When is the default case of switch statement executed?

Understanding the Default Case of Switch Statements

The default case in a switch statement is executed when all the other cases evaluate to false.

In programming, switch statements are used for decision making. They check a variable or an expression against various values (cases) defined in the switch block, and the code associated with the matching case is executed. If none of the cases match, then the code under the default case is executed.

Let's take a look at this with an example.

let dayNumber = 7;

switch (dayNumber) {
    case 0:
    case 1:
    case 2:
    // ...
        console.log("Invalid day");

In this scenario, we're checking the variable dayNumber against different days of the week. The dayNumber provided in our example is 7, which doesn't match any of the cases within our switch statement. Because no match is found, the default case console.log("Invalid day"); is executed.

It's important to include a default case in your switch statement as a best practice. It accounts for unexpected values and helps maintain the robustness of your code. It's also a strategic way of handling errors or unanticipated inputs, without letting the program fail.
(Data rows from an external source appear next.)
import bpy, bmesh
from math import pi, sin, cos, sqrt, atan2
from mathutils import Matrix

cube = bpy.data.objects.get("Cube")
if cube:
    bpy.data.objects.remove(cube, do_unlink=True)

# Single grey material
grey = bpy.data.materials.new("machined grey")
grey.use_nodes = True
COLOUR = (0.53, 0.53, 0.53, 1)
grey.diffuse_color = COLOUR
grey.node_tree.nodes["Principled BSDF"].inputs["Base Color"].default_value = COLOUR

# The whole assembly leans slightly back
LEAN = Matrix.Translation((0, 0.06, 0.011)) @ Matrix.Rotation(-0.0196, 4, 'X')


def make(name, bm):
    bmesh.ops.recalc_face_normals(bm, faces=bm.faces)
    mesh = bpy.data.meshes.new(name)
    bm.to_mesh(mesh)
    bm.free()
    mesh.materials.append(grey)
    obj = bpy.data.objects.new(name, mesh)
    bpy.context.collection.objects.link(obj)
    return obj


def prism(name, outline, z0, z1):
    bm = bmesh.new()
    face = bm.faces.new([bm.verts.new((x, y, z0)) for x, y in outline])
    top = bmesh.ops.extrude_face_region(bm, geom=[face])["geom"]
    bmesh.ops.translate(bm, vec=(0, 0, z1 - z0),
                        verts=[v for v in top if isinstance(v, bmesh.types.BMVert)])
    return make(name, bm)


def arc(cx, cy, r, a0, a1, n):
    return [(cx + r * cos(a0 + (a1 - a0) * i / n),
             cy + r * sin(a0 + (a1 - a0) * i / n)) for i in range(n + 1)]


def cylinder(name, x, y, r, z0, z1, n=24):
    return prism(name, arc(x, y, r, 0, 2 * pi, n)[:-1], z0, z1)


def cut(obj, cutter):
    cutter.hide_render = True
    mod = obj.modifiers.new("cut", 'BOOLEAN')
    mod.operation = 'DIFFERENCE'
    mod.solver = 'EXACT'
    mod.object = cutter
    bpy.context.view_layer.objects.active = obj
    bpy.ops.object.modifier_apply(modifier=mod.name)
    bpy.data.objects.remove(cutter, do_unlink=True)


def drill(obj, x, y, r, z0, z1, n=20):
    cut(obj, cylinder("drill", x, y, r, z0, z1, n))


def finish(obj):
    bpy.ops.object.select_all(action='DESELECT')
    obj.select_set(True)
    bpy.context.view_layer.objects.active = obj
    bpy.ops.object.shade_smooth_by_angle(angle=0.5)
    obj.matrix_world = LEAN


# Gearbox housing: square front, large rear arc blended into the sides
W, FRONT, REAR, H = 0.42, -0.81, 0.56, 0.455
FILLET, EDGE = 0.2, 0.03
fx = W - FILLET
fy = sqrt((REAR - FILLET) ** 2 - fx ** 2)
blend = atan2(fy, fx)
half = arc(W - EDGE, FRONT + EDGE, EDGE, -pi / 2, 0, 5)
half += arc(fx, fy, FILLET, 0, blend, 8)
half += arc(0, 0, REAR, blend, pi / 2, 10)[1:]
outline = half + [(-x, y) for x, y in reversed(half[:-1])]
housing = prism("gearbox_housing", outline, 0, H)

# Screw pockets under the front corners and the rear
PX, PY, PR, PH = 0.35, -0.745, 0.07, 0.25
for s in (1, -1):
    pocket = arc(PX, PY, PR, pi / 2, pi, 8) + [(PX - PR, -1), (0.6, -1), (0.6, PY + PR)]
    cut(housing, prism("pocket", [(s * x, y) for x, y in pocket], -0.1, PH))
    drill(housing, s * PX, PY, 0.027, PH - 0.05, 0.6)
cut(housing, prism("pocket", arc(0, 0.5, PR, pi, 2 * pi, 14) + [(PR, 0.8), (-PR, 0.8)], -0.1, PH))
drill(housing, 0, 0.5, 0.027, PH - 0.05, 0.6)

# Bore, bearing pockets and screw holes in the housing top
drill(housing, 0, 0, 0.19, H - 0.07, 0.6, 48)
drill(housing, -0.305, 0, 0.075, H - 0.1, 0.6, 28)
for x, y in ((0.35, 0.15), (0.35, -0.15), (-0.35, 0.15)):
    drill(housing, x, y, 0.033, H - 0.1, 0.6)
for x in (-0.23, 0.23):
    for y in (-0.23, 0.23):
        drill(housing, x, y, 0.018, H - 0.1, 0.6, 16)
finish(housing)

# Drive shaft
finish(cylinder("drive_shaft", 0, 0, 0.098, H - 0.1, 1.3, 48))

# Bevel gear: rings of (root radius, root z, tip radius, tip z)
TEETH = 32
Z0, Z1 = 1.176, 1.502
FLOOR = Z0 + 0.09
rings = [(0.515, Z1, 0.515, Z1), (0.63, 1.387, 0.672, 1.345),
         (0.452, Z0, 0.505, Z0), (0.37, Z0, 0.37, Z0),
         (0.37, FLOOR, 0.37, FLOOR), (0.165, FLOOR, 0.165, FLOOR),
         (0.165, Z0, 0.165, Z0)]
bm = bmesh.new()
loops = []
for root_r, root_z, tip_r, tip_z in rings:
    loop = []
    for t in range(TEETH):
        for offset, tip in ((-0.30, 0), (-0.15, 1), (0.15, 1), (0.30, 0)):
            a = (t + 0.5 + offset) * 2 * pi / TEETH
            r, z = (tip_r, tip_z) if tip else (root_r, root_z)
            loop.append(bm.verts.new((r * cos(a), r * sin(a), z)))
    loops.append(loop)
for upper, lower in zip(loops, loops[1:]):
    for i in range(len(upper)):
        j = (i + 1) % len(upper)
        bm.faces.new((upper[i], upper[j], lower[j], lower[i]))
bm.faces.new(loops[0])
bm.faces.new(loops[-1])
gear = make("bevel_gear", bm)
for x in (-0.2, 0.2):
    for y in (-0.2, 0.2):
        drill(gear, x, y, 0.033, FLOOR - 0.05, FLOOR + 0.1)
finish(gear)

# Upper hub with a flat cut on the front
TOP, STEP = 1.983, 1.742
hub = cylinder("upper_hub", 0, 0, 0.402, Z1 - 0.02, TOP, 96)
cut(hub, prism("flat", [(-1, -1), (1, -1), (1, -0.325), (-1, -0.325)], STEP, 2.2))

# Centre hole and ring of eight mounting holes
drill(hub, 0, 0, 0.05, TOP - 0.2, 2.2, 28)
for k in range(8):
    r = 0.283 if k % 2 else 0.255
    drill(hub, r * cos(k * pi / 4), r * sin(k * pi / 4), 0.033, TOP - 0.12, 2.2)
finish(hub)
Remember, it doesn't matter where in the switch statement the default case is placed, as it will always execute if no other cases match, regardless of its position. However, it is conventional to place the default case at the end of the switch block for the sake of clarity and readability.

Do you find this helpful?